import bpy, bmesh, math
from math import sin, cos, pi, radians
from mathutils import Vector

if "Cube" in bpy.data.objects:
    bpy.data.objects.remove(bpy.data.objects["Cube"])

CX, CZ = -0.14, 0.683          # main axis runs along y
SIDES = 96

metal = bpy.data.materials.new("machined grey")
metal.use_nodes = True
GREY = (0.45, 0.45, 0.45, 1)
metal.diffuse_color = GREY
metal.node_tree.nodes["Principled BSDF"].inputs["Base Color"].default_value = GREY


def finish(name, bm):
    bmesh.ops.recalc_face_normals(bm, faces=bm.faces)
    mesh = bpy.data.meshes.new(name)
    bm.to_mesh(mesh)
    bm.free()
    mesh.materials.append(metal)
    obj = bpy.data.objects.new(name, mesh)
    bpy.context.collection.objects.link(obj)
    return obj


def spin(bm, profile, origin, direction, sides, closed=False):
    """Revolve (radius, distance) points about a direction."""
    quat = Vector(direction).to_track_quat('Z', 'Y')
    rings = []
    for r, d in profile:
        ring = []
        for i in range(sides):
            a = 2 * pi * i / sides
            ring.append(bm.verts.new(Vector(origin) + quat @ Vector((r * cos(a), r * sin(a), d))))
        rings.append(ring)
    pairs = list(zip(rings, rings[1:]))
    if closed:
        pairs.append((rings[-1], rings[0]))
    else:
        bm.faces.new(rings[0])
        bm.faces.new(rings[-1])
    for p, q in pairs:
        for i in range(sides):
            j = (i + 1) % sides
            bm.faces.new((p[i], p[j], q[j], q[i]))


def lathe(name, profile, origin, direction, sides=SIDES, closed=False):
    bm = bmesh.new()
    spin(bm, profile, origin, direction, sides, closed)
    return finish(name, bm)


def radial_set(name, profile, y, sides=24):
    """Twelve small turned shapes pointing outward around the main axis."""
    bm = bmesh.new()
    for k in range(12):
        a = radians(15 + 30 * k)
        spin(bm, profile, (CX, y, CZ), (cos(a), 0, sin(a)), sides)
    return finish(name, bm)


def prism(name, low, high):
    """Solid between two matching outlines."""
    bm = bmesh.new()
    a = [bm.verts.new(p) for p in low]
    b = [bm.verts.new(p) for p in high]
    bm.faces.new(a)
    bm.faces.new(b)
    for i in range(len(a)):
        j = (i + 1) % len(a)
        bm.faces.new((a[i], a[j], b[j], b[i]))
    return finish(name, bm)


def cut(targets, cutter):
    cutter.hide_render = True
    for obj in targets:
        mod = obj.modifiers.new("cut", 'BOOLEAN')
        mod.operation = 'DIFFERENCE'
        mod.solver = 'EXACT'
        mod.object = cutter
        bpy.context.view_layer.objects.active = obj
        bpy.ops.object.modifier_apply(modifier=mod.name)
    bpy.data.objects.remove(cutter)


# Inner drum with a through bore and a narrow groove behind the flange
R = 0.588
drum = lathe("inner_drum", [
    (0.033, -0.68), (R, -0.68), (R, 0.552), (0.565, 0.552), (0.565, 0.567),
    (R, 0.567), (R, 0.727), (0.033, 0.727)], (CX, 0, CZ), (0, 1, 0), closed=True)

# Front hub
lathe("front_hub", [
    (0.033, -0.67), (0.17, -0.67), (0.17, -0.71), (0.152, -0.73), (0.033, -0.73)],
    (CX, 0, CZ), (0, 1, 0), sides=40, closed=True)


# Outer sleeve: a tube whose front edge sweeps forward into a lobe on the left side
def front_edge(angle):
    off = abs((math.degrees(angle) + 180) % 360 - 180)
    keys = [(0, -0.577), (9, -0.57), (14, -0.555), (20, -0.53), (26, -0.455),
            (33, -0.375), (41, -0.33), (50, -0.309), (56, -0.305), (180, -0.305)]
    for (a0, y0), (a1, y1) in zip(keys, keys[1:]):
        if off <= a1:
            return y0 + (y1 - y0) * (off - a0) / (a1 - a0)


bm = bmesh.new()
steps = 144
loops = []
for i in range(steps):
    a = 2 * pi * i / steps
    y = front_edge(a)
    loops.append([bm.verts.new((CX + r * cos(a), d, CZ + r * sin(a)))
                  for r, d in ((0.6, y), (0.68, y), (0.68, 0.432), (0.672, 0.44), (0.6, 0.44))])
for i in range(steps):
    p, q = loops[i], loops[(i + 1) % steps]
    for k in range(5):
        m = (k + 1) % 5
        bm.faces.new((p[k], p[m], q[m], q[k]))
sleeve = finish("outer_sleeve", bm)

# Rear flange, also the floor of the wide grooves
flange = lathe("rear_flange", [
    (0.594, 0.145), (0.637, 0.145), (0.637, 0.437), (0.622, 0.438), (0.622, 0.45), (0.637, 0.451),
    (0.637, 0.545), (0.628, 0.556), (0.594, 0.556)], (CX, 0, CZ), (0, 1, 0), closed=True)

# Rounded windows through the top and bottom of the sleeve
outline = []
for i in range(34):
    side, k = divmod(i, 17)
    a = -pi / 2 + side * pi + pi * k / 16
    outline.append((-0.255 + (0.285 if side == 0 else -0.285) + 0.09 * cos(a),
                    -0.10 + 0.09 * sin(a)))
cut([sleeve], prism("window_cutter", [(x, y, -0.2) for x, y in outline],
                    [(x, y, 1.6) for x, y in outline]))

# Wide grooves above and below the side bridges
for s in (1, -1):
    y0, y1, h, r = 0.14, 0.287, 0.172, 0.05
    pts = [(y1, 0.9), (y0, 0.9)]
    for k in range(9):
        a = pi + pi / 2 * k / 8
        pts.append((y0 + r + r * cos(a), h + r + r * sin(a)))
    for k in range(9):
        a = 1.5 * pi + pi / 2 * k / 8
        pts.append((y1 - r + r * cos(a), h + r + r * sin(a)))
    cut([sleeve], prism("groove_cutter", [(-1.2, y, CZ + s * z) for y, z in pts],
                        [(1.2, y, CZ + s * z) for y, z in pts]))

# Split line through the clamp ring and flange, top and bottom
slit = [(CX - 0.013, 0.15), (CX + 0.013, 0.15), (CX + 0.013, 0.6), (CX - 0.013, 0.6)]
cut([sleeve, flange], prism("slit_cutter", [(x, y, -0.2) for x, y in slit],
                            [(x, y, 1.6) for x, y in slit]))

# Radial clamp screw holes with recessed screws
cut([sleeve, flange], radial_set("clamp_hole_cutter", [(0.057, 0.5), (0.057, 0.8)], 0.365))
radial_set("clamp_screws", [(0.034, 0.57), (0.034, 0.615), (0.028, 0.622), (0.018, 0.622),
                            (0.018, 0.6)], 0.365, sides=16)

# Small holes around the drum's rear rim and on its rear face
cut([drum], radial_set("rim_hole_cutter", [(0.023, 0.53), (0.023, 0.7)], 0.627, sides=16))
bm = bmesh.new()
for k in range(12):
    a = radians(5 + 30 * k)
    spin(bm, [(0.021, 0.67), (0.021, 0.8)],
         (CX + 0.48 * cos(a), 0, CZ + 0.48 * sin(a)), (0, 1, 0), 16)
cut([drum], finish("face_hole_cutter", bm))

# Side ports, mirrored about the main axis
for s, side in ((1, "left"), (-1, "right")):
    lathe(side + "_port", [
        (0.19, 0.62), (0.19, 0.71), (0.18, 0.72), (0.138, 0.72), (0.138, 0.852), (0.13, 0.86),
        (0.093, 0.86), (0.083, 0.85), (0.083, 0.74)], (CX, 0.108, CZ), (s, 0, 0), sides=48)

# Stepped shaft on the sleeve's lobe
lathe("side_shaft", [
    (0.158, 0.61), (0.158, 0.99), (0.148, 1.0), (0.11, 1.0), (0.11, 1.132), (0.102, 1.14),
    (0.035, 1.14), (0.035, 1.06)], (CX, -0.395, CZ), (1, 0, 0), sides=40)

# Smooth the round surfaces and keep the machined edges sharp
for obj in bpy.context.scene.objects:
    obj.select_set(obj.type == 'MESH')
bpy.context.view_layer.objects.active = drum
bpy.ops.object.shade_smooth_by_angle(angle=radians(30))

* _What to do_: When a line in the material above holds the word "axis", copy that line.

* _Solution for this task_:
CX, CZ = -0.14, 0.683          # main axis runs along y
    """Twelve small turned shapes pointing outward around the main axis."""
# Side ports, mirrored about the main axis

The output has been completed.